The Darul Hana Bridge
It casts a snake-like shadow on the river
In the “Lonely Planet” Borneo guide it says that Kuching will “amply reward visitors with a penchant for aimless ambling”. So true! So, on Sunday we spent the day aimlessly ambling along the waterfront, through Chinatown, the old colonial sector and the Islamic market, across the new bridge and around and about the town in general. We set off in the rain, then spent most of the day in the heat (I bought a rainbow umbrella to use for rain and sunshine), then in the evening we had a terrific dramatic thunderstorm. Most evenings it has rained after lovely sunny days, so we are still waiting for the opportunity to take an evening river cruise!

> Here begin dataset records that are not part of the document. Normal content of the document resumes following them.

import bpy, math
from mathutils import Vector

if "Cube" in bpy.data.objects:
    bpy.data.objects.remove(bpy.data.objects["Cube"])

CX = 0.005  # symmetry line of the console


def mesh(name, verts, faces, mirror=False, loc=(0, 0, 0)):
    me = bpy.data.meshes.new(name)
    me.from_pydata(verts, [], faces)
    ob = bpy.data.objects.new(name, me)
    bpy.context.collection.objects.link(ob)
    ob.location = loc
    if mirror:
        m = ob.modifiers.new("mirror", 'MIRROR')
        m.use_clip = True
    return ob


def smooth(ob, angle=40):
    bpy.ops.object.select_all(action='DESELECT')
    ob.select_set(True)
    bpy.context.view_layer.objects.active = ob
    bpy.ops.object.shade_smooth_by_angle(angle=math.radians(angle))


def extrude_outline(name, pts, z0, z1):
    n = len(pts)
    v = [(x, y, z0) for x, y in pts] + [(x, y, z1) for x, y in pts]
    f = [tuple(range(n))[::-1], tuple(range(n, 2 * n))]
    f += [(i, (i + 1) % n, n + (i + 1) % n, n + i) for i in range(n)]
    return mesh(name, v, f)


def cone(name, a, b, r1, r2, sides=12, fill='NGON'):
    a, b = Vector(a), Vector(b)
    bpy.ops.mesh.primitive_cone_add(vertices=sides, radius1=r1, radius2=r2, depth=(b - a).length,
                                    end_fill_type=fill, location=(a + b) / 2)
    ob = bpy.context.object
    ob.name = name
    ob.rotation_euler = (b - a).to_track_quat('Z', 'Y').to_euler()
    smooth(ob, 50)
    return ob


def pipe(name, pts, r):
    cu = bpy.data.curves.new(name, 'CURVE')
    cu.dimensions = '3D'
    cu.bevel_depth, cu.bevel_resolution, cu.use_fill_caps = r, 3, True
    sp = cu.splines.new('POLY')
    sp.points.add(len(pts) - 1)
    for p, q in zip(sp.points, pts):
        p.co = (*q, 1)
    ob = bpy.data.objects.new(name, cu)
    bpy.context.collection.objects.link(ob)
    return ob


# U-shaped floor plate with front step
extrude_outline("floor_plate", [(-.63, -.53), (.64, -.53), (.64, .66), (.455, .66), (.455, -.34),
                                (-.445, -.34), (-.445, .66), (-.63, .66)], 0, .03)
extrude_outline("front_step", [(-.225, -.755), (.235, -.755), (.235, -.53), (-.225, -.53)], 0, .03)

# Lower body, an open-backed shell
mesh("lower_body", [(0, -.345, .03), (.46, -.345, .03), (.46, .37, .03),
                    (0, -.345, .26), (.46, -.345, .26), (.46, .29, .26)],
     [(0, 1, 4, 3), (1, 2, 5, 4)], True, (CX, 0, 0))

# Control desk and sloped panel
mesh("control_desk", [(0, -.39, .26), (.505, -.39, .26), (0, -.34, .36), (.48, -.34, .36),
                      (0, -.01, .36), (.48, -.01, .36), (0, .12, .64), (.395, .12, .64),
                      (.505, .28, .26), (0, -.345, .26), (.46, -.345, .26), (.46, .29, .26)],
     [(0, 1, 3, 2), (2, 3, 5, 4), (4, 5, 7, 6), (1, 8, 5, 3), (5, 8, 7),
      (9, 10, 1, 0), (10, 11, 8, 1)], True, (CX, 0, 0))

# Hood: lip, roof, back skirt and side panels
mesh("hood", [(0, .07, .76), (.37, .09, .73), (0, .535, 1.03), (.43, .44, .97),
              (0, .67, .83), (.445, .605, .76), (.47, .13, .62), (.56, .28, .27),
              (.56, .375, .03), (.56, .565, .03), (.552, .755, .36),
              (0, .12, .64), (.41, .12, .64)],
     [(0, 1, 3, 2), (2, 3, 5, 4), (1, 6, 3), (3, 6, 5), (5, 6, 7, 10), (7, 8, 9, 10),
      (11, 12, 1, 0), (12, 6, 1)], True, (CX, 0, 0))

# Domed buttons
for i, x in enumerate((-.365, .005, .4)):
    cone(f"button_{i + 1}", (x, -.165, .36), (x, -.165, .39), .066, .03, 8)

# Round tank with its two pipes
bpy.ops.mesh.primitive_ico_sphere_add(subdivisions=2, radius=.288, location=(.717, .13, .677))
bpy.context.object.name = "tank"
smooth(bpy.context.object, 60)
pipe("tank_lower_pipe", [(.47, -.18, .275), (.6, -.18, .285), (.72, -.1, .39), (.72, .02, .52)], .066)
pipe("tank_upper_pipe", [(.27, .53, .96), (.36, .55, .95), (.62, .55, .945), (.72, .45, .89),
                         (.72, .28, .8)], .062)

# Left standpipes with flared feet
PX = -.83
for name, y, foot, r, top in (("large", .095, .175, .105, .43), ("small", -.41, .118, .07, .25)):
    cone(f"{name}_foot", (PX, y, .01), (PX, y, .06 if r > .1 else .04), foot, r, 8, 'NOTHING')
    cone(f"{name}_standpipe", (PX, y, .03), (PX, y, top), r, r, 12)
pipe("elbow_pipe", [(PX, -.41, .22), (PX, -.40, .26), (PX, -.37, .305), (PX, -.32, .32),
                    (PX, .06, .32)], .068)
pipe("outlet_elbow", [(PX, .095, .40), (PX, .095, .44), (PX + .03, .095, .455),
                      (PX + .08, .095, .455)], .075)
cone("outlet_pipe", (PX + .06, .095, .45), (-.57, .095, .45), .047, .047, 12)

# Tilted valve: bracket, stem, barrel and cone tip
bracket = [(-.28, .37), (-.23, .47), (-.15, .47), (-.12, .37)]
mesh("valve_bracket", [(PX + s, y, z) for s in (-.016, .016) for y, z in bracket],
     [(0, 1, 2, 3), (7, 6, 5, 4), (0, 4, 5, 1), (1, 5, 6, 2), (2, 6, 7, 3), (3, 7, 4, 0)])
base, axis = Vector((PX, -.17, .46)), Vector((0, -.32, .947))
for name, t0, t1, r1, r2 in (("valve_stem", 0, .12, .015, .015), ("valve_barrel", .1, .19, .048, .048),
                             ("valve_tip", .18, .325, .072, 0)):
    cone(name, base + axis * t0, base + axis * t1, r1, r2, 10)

Along the waterfront promenade there is an open-air community building called “The People’s Place” and often of an evening there are musical groups playing there and dancers sometimes too. This Sunday morning as people strolled along, the kids were enjoying a Taekwon-Do lesson.
At the western end of the waterfront promenade, on the southern bank of the Sarawak, sits very squarely, the squat “Square Tower”, built in 1879; along with Fort Margherita on the northern bank, it once guarded the
river against marauders and pirates. It still bears the coat of arms of the Brooke white rajahs. Behind it stands the Brooke Memorial and behind that the beautiful colonial Old Court House. Now that the Legislative Assembly is across the river in the Sarawak State Assembly building, the old court house has become a rather smart tourist complex, bistro café, restaurant, bars and textile centre. Smartest loos in Kuching too!
The star of the river is the new Darul Hana Bridge. This pedestrian bridge is 335 metres long, 3.25 metres wide and it is like a big snake, starting on the south bank with a complete 360-degree loop, then one of the two large viewing platforms (30 x 11 metres) then the long “s” central walkway, which actually sways a bit in the centre, then the second viewing platform, then a final curve down to the northern bank. It is a superb piece of architecture. It is like walking on a huge and exquisite modern sculpture. I have not been so excited about a structure since I saw the new London Bridge Station last year (which is also magnificent). The Darul Hana is representative of the traditional Bidayuh bamboo
bridges (but it wobbles more than they do) and the two huge towers, upon which the whole bridge is suspended, represent giant Hornbills, one facing upriver, the other facing down. The four pylons embedded in the river bed are the legs of the two Hornbills, the viewing platforms are their bodies and the huge towers are their necks and heads. Our plan was to get a “tambang” boat back across the river after seeing the Astana palace, but despite the heat we decided to walk the bridge a second time. The Sarawak river shimmers in the afternoon heat. It is such a beautifully clean river, devoid of the usual rubbish rafts that one so often sees in cities. The whole city is clean in fact, people are frequently sweeping their shop fronts and pavements.
After the bridge walk we had an ice-cream by the old Steamship building (where the kiosk lady is always sweeping the promenade around her tables) and got back to our hotel just before the evening thunderstorm caused rivers to sweep across the road, lightning to fork down and thunder to rumble away. Tropical storms really are something else. Once mother nature had reminded us of
her awesome power, the sun came out briefly before quickly setting and we were able to go out for dinner without having to paddle across the roads. Such a nice Sunday!
Tot: 2.01s; Tpl: 0.075s; cc: 14; qc: 30; dbt: 0.0242s; 1; m:saturn w:www (220.127.116.11); sld: 2;
; mem: 1.3mb